GIVEN ENTRIES below:

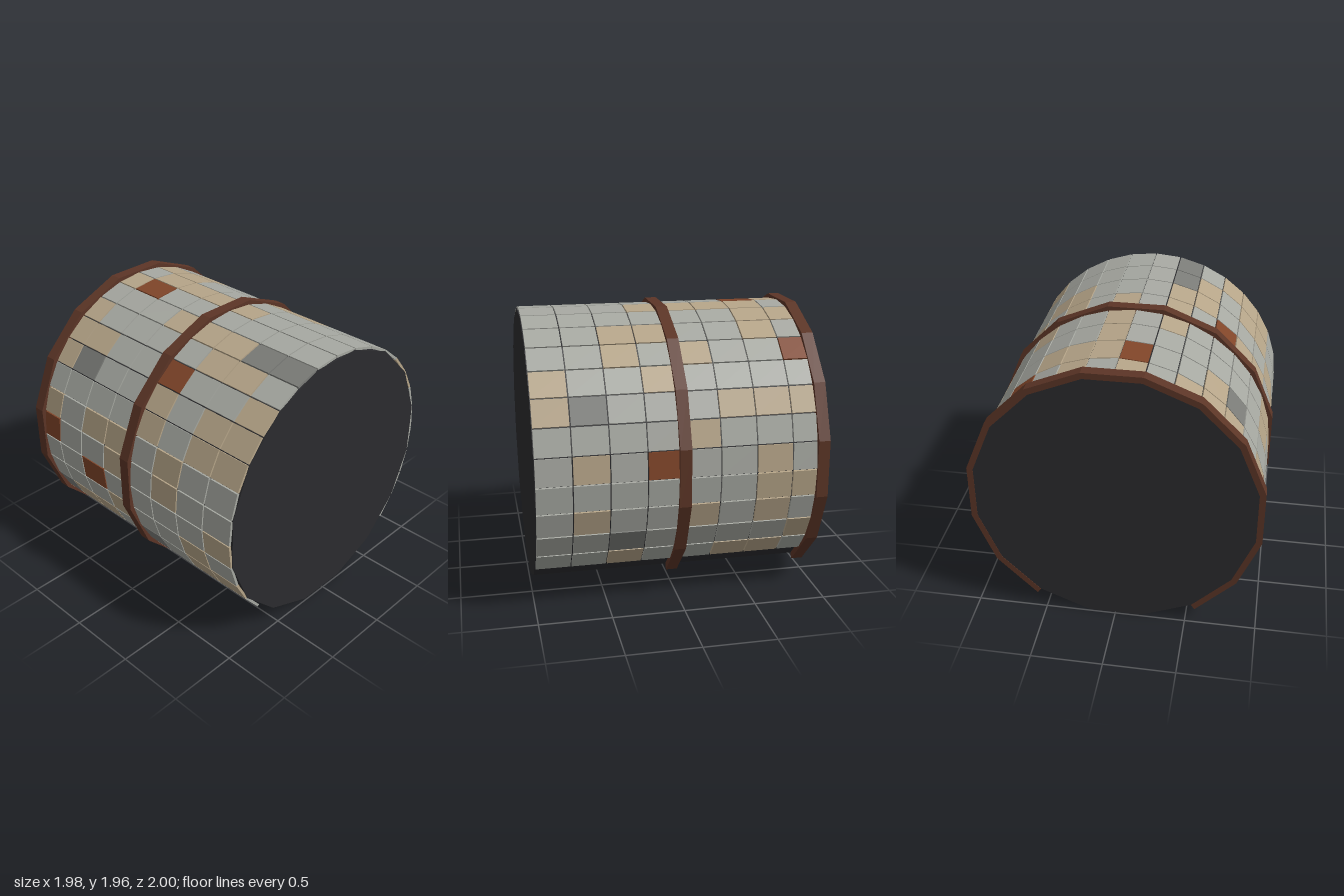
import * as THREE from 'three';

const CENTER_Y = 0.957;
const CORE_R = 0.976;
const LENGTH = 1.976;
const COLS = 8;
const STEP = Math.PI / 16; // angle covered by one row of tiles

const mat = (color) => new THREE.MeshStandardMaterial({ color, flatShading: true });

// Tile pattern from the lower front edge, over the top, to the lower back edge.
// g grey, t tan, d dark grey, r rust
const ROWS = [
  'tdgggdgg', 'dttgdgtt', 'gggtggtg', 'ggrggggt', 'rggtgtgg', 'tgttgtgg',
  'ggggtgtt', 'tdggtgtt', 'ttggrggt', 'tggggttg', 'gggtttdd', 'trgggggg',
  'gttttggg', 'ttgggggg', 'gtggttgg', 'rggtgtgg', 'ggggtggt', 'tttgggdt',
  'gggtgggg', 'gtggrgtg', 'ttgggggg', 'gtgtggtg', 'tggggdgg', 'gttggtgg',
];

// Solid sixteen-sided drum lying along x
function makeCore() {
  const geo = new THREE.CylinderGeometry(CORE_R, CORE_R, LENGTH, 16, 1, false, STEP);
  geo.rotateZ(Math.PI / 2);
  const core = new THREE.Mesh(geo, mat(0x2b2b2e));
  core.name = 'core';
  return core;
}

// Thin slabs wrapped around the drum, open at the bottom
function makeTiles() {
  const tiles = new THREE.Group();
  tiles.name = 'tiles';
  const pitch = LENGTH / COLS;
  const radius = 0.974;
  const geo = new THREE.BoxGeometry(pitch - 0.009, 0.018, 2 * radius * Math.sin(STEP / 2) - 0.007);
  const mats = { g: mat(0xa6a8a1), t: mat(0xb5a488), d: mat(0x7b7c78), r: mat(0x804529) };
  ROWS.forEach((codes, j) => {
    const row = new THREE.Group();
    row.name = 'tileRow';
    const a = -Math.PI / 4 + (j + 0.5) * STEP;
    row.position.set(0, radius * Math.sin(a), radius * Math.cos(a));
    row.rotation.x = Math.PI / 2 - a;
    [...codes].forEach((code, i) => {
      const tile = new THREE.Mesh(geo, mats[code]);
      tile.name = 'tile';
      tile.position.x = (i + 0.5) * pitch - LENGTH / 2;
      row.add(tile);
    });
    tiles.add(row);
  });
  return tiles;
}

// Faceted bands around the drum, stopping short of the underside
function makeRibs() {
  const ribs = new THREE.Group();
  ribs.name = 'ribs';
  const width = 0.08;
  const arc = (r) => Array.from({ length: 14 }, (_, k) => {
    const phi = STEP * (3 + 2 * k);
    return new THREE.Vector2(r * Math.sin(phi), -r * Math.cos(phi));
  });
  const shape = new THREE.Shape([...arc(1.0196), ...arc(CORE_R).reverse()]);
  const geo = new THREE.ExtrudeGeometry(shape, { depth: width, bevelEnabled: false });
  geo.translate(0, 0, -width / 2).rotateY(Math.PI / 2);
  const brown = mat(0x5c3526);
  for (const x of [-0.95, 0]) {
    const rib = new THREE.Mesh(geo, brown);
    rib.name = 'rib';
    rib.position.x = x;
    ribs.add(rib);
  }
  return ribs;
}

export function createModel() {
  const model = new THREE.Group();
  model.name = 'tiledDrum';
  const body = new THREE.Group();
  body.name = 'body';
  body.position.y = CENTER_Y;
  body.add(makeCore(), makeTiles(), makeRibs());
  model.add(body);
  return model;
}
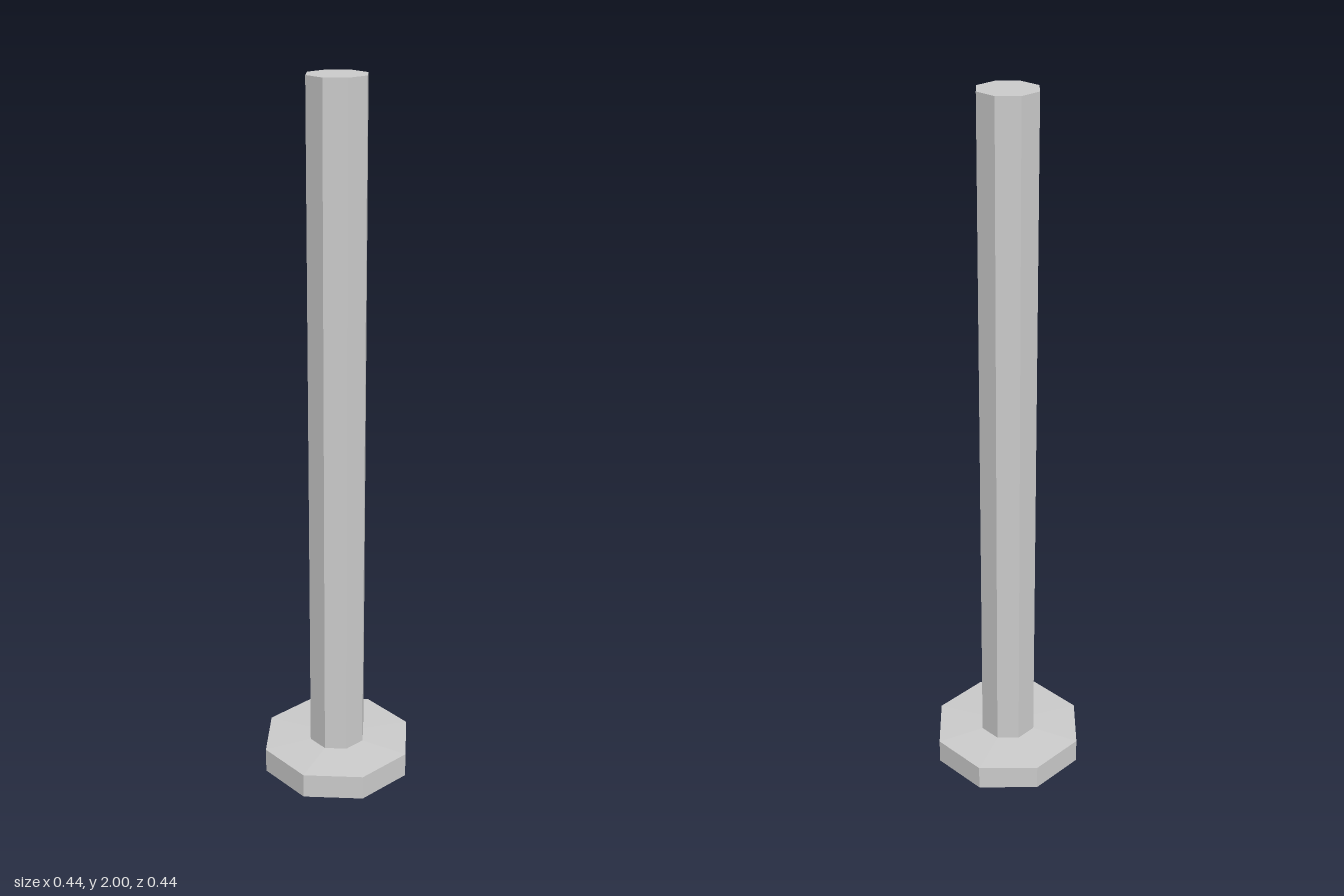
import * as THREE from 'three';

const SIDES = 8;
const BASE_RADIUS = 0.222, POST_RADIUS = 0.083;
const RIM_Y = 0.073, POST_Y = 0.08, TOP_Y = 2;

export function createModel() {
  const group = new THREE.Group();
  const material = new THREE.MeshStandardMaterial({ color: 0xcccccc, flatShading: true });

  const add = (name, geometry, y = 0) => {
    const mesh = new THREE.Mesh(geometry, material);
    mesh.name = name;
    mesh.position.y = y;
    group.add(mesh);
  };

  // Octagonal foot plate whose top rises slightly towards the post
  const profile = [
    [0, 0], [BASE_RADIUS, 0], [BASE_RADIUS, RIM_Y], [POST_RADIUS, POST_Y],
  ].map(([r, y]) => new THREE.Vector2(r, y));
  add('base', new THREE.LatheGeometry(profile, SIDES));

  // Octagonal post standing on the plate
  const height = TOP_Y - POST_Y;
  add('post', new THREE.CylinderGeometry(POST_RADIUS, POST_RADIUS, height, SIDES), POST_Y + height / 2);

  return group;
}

End of GIVEN ENTRIES.

_TASK BRIEF_. Leave out the pictures and set down all of the data exactly.

_RESULT OF THIS TASK_.
import * as THREE from 'three';

const CENTER_Y = 0.957;
const CORE_R = 0.976;
const LENGTH = 1.976;
const COLS = 8;
const STEP = Math.PI / 16; // angle covered by one row of tiles

const mat = (color) => new THREE.MeshStandardMaterial({ color, flatShading: true });

// Tile pattern from the lower front edge, over the top, to the lower back edge.
// g grey, t tan, d dark grey, r rust
const ROWS = [
  'tdgggdgg', 'dttgdgtt', 'gggtggtg', 'ggrggggt', 'rggtgtgg', 'tgttgtgg',
  'ggggtgtt', 'tdggtgtt', 'ttggrggt', 'tggggttg', 'gggtttdd', 'trgggggg',
  'gttttggg', 'ttgggggg', 'gtggttgg', 'rggtgtgg', 'ggggtggt', 'tttgggdt',
  'gggtgggg', 'gtggrgtg', 'ttgggggg', 'gtgtggtg', 'tggggdgg', 'gttggtgg',
];

// Solid sixteen-sided drum lying along x
function makeCore() {
  const geo = new THREE.CylinderGeometry(CORE_R, CORE_R, LENGTH, 16, 1, false, STEP);
  geo.rotateZ(Math.PI / 2);
  const core = new THREE.Mesh(geo, mat(0x2b2b2e));
  core.name = 'core';
  return core;
}

// Thin slabs wrapped around the drum, open at the bottom
function makeTiles() {
  const tiles = new THREE.Group();
  tiles.name = 'tiles';
  const pitch = LENGTH / COLS;
  const radius = 0.974;
  const geo = new THREE.BoxGeometry(pitch - 0.009, 0.018, 2 * radius * Math.sin(STEP / 2) - 0.007);
  const mats = { g: mat(0xa6a8a1), t: mat(0xb5a488), d: mat(0x7b7c78), r: mat(0x804529) };
  ROWS.forEach((codes, j) => {
    const row = new THREE.Group();
    row.name = 'tileRow';
    const a = -Math.PI / 4 + (j + 0.5) * STEP;
    row.position.set(0, radius * Math.sin(a), radius * Math.cos(a));
    row.rotation.x = Math.PI / 2 - a;
    [...codes].forEach((code, i) => {
      const tile = new THREE.Mesh(geo, mats[code]);
      tile.name = 'tile';
      tile.position.x = (i + 0.5) * pitch - LENGTH / 2;
      row.add(tile);
    });
    tiles.add(row);
  });
  return tiles;
}

// Faceted bands around the drum, stopping short of the underside
function makeRibs() {
  const ribs = new THREE.Group();
  ribs.name = 'ribs';
  const width = 0.08;
  const arc = (r) => Array.from({ length: 14 }, (_, k) => {
    const phi = STEP * (3 + 2 * k);
    return new THREE.Vector2(r * Math.sin(phi), -r * Math.cos(phi));
  });
  const shape = new THREE.Shape([...arc(1.0196), ...arc(CORE_R).reverse()]);
  const geo = new THREE.ExtrudeGeometry(shape, { depth: width, bevelEnabled: false });
  geo.translate(0, 0, -width / 2).rotateY(Math.PI / 2);
  const brown = mat(0x5c3526);
  for (const x of [-0.95, 0]) {
    const rib = new THREE.Mesh(geo, brown);
    rib.name = 'rib';
    rib.position.x = x;
    ribs.add(rib);
  }
  return ribs;
}

export function createModel() {
  const model = new THREE.Group();
  model.name = 'tiledDrum';
  const body = new THREE.Group();
  body.name = 'body';
  body.position.y = CENTER_Y;
  body.add(makeCore(), makeTiles(), makeRibs());
  model.add(body);
  return model;
}
import * as THREE from 'three';

const SIDES = 8;
const BASE_RADIUS = 0.222, POST_RADIUS = 0.083;
const RIM_Y = 0.073, POST_Y = 0.08, TOP_Y = 2;

export function createModel() {
  const group = new THREE.Group();
  const material = new THREE.MeshStandardMaterial({ color: 0xcccccc, flatShading: true });

  const add = (name, geometry, y = 0) => {
    const mesh = new THREE.Mesh(geometry, material);
    mesh.name = name;
    mesh.position.y = y;
    group.add(mesh);
  };

  // Octagonal foot plate whose top rises slightly towards the post
  const profile = [
    [0, 0], [BASE_RADIUS, 0], [BASE_RADIUS, RIM_Y], [POST_RADIUS, POST_Y],
  ].map(([r, y]) => new THREE.Vector2(r, y));
  add('base', new THREE.LatheGeometry(profile, SIDES));

  // Octagonal post standing on the plate
  const height = TOP_Y - POST_Y;
  add('post', new THREE.CylinderGeometry(POST_RADIUS, POST_RADIUS, height, SIDES), POST_Y + height / 2);

  return group;
}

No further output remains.